Steve Tshwete

Stephen (Steve) Vukile Tshwete, South African politician

Born: 12 November, 1938, in Springs, South Africa

Died: 26 April, 2002, aged 63

STEVE Tshwete, who has died of pneumonia after a short illness, was one of the more colourful members of the African National Congress and the government of South Africa.

He was imprisoned on Robben Island with Nelson Mandela, became political commissar of the ANC’s guerrilla wing, Umkhonto we Sizwe (Spear of the Nation), and finally established a reputation as a strong-willed reformer of the demoralised South African Police Service.

However, Tshwete, a gravelly-voiced, whisky-drinking, tough-talking pipesmoker, said that if apartheid had not got in the way his biggest ambition would have been to play rugby and cricket for his country. During his 15 years on Robben Island he organised the prisoners into four rugby teams, which played each other in a league.

It is possible that he will be best remembered for his role as the ANC sports commissar who helped the then whites-only sports bodies re-enter international sport well before majority rule was established at the first all-race general election in 1994.

Ali Bacher, the former Springbok cricketer and director of the former all-white South African Cricket Board, became a close friend of Tshwete when the two worked together to reform cricket from 1990 onwards and prepare for the return to international test cricket. "I will miss Steve as a true friend," said Dr Bacher on learning of Tshwete’s death. "He devoted his whole life to the freedom of all the people of South Africa."

Steve Vukile Tshwete was born in Springs, a gold-mining town near Johannesburg. But his parents moved back to Peelton, a black township near King William’s Town in the Eastern Cape, while he was still a baby.

Despite the many obstacles raised by apartheid, he obtained a degree in philosophy and English from the University of South Africa and was an enthusiastic rugby and cricket player in the blacks-only leagues of the Eastern Cape.

After the banning in 1960 of the ANC by the then prime minister, Hendrik Verwoerd, he became national secretary of the African Students Association, an ANC front chaired by Thabo Mbeki. The two men were to maintain a close relationship for the rest of Tshwete’s life.

In 1963 Tshwete was convicted on charges of sabotage and sent to Robben Island for 15 years. The dust and the glare of the lime quarries where the prisoners worked severely damaged his eyes, and for many years he wore distinctive spectacles with lenses that resembled the bottom of Coca Cola bottles.

After release in 1979, he played a major role in the formation of the United Democratic Front, a facade for the banned ANC. He became chairman of the UDF and the Eastern Cape but was then issued with a restriction order limiting his movements.

In 1985 he went underground, fled to Zambia and re-joined the exiled ANC. He was sent for military training in the Soviet bloc and returned to Zambia to become political commissar of Umkhonto we Sizwe. He was removed from the post after advocating hitting "soft targets" - ie white civilians - in white-ruled South Africa.

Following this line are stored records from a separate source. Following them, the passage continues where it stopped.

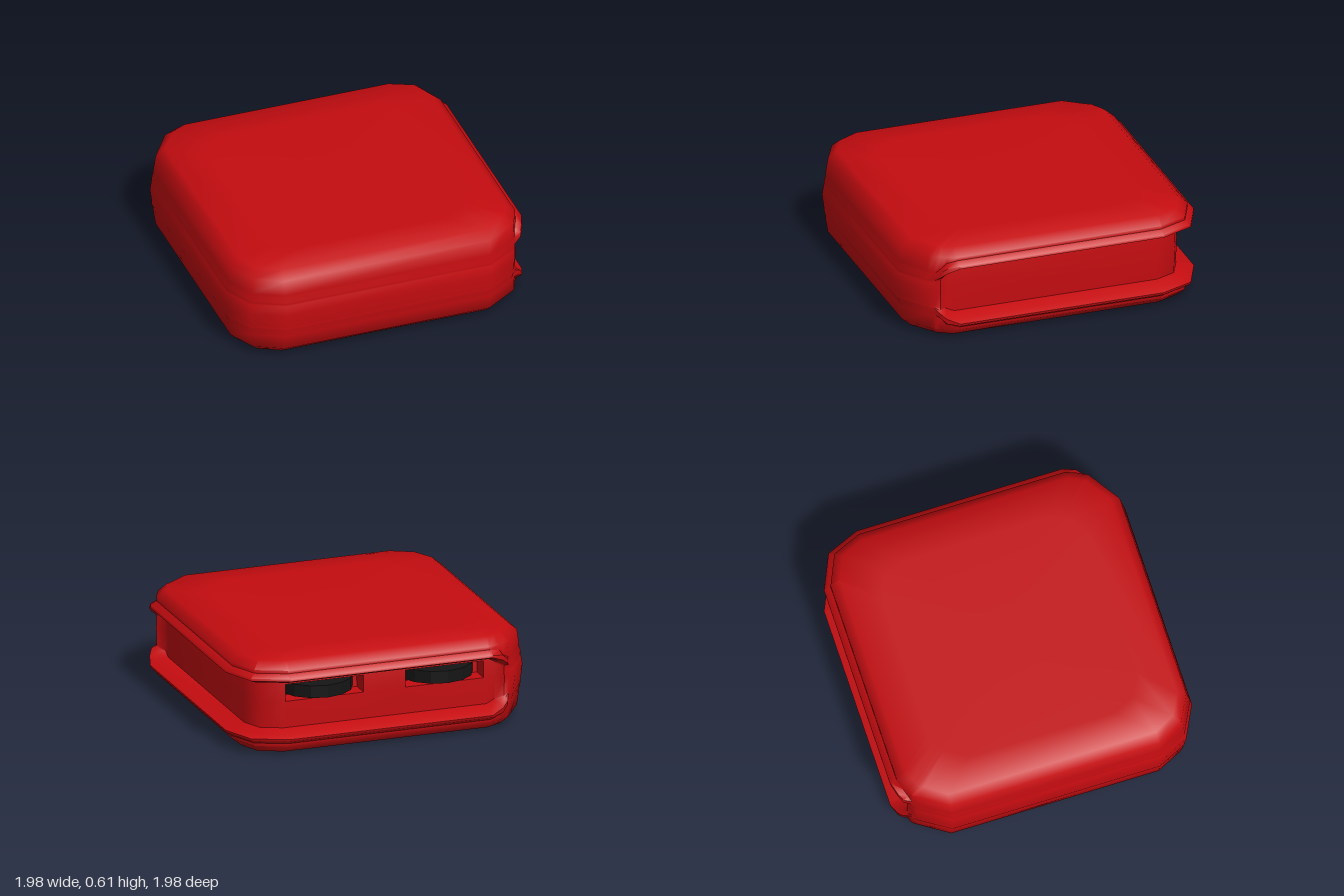
import * as THREE from 'three';
import { toCreasedNormals } from 'three/addons/utils/BufferGeometryUtils.js';

const MID = 0.31; // height of the middle of the case

// A section of the case wall: plan point, lip outset, outer and inner half
// height of the groove, groove depth, wheel slot depth, side bulge.
const section = (x, z, lip, outer, inner, depth, slot = 0, bulge = 0.01) =>
  ({ x, z, lip, outer, inner, depth, slot, bulge });
const plain = (x, z) => section(x, z, 0, 0.15, 0.09, 0, 0, 0.04);
const groove = (x, z, slot = 0) => section(x, z, 0.04, 0.23, 0.17, 0.08, slot);

// Heights and outsets of one section, from top to bottom
function profile(s) {
  const side = (dy) => -s.bulge * Math.min(1, Math.abs(dy) / 0.25);
  const t = Math.min(1, s.inner / 0.17);
  const upper = [
    [-0.06 - s.bulge, 0.3],
    [-s.bulge, 0.25],
    [side(s.outer), s.outer],
    [s.lip + side(s.outer), s.outer - 0.025 * t],
    [s.lip + side(s.inner), s.inner + 0.02 * t],
    [s.lip * 0.3 - s.depth * 0.2 + side(s.inner), s.inner],
    [-s.depth + side(s.inner), s.inner - 0.02 * t],
  ];
  const [a, b] = [0.135 * t, 0.025 * t];
  const slotRows = [
    [-s.depth + side(a), a], [-s.depth - s.slot + side(a), a],
    [-s.depth - s.slot + side(b), b], [-s.depth + side(b), b],
  ];
  const lower = upper.map(([d, y]) => [d, -y]).reverse();
  return [...upper, ...slotRows, ...lower];
}

// Sections around the case, counter-clockwise from above
function caseSections() {
  const half = [
    plain(-0.69, 0.995), plain(0.67, 0.995), plain(0.87, 0.87),
    section(0.89, 0.82, 0, 0.15, 0.09, 0),
    section(0.905, 0.785, 0.035, 0.17, 0.11, 0),
    section(0.925, 0.75, 0.04, 0.21, 0.14, 0.06),
    groove(0.95, 0.68), groove(0.95, -0.67),
  ];
  // The other half is mirrored about the diagonal
  const mirrored = half.map((s) => ({ ...s, x: -s.z, z: -s.x })).reverse();
  const slots = [];
  for (const [x0, x1] of [[0.66, 0.14], [-0.14, -0.66]]) {
    slots.push(groove(x0, -0.95), groove(x0, -0.95, 0.12), groove(x1, -0.95, 0.12), groove(x1, -0.95));
  }
  return [
    plain(-0.9, 0.89), ...half, groove(0.87, -0.86),
    mirrored[0], ...slots, ...mirrored.slice(1),
  ];
}

function caseGeometry() {
  const rings = caseSections().map((s) => {
    // Outward direction, turning smoothly round the corners
    const lim = (v) => THREE.MathUtils.clamp(v, -0.69, 0.69);
    const n = new THREE.Vector2(s.x - lim(s.x), s.z - lim(s.z)).normalize();
    const wall = profile(s).map(([d, y]) =>
      new THREE.Vector3(s.x + n.x * d, MID + y, s.z + n.y * d));
    const flat = (y) => new THREE.Vector3(s.x * 0.7, y, s.z * 0.7);
    return [flat(0.616), ...wall, flat(0.004)];
  });
  const pos = [];
  const tri = (a, b, c) => {
    if (new THREE.Triangle(a, b, c).getArea() < 1e-7) return;
    for (const p of [a, b, c]) pos.push(p.x, p.y, p.z);
  };
  const top = new THREE.Vector3(0, 0.616, 0);
  const bottom = new THREE.Vector3(0, 0.004, 0);
  rings.forEach((ring, i) => {
    const next = rings[(i + 1) % rings.length];
    const last = ring.length - 1;
    for (let j = 0; j < last; j++) {
      tri(ring[j], ring[j + 1], next[j]);
      tri(next[j], ring[j + 1], next[j + 1]);
    }
    tri(top, ring[0], next[0]);
    tri(bottom, next[last], ring[last]);
  });
  const geo = new THREE.BufferGeometry();
  geo.setAttribute('position', new THREE.Float32BufferAttribute(pos, 3));
  return toCreasedNormals(geo, 0.9);
}

export function createModel() {
  const model = new THREE.Group();
  model.name = 'groovedCase';

  // Rounded case with a groove along the left and back sides
  const red = new THREE.MeshStandardMaterial({ color: 0xc40c10, side: THREE.DoubleSide });
  const body = new THREE.Mesh(caseGeometry(), red);
  body.name = 'case';
  model.add(body);

  // Two thumb wheels set in the slots of the back groove
  const black = new THREE.MeshStandardMaterial({ color: 0x151515, flatShading: true });
  for (const side of [1, -1]) {
    const wheel = new THREE.Mesh(new THREE.CylinderGeometry(0.24, 0.24, 0.08, 14), black);
    wheel.name = side > 0 ? 'leftWheel' : 'rightWheel';
    wheel.position.set(side * 0.4, 0.39, -0.69);
    model.add(wheel);
  }
  return model;
}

When the ANC returned to South Africa in 1990 he played a key role in negotiations with the National Party government. He was appointed national organiser of the ANC and played a prominent part in the quest for racial unity in sport. He worked with Ali Bacher and in 1992 accompanied the then all-white South African cricket team to Australia to take part in the World Cup.

When Nelson Mandela was elected president in 1994, Tshwete was appointed sports minister and laid the groundwork for the development of sports facilities and opportunities among the country’s black youth. He was appointed safety and security minister in 1999 when his friend, Thabo Mbeki, succeeded Mandela as president.

It was something of a poison chalice. His predecessor had been ineffectual and South Africa had gained a reputation of being one of the world’s most violent and crime-infested countries. Tshwete began controversially by suspending publication of crime statistics for a year while he undertook a number of measures to raise police morale and discipline and root out corruption. He secured for the police improved pay, better equipment and more customer-friendly uniforms. He told the police to tear into criminals like bulldogs and avowed: "This is not the time for niceties." By the time he died, he was popularly known as "Mr Fixit" for his success in reinvigorating the police.

However, he dented his reputation in March last year when he accused three senior ANC heavyweights, Cyril Ramaphosa, Tokyo Sexwale and Mathews Phosa, critics of Mbeki, of plotting to topple the president. The plot was later found to be a fiction. Tshwete apologised, but he was unable to erase the blot on his career.

His final illness was something of a mystery. He developed back pains in early March. He was confined to a wheelchair and then to an isolated glass cubicle in a military hospital in Pretoria. His aides said he was unable to communicate in the late stages of his illness and he finally succumbed to pneumonia.

President Mbeki said Tshwete would be give a state funeral, the first since the ANC was elected to power eight years ago.

Tshwete is survived by his wife, Pamela, sons Lindela and Mayihlome and daughter Yonda.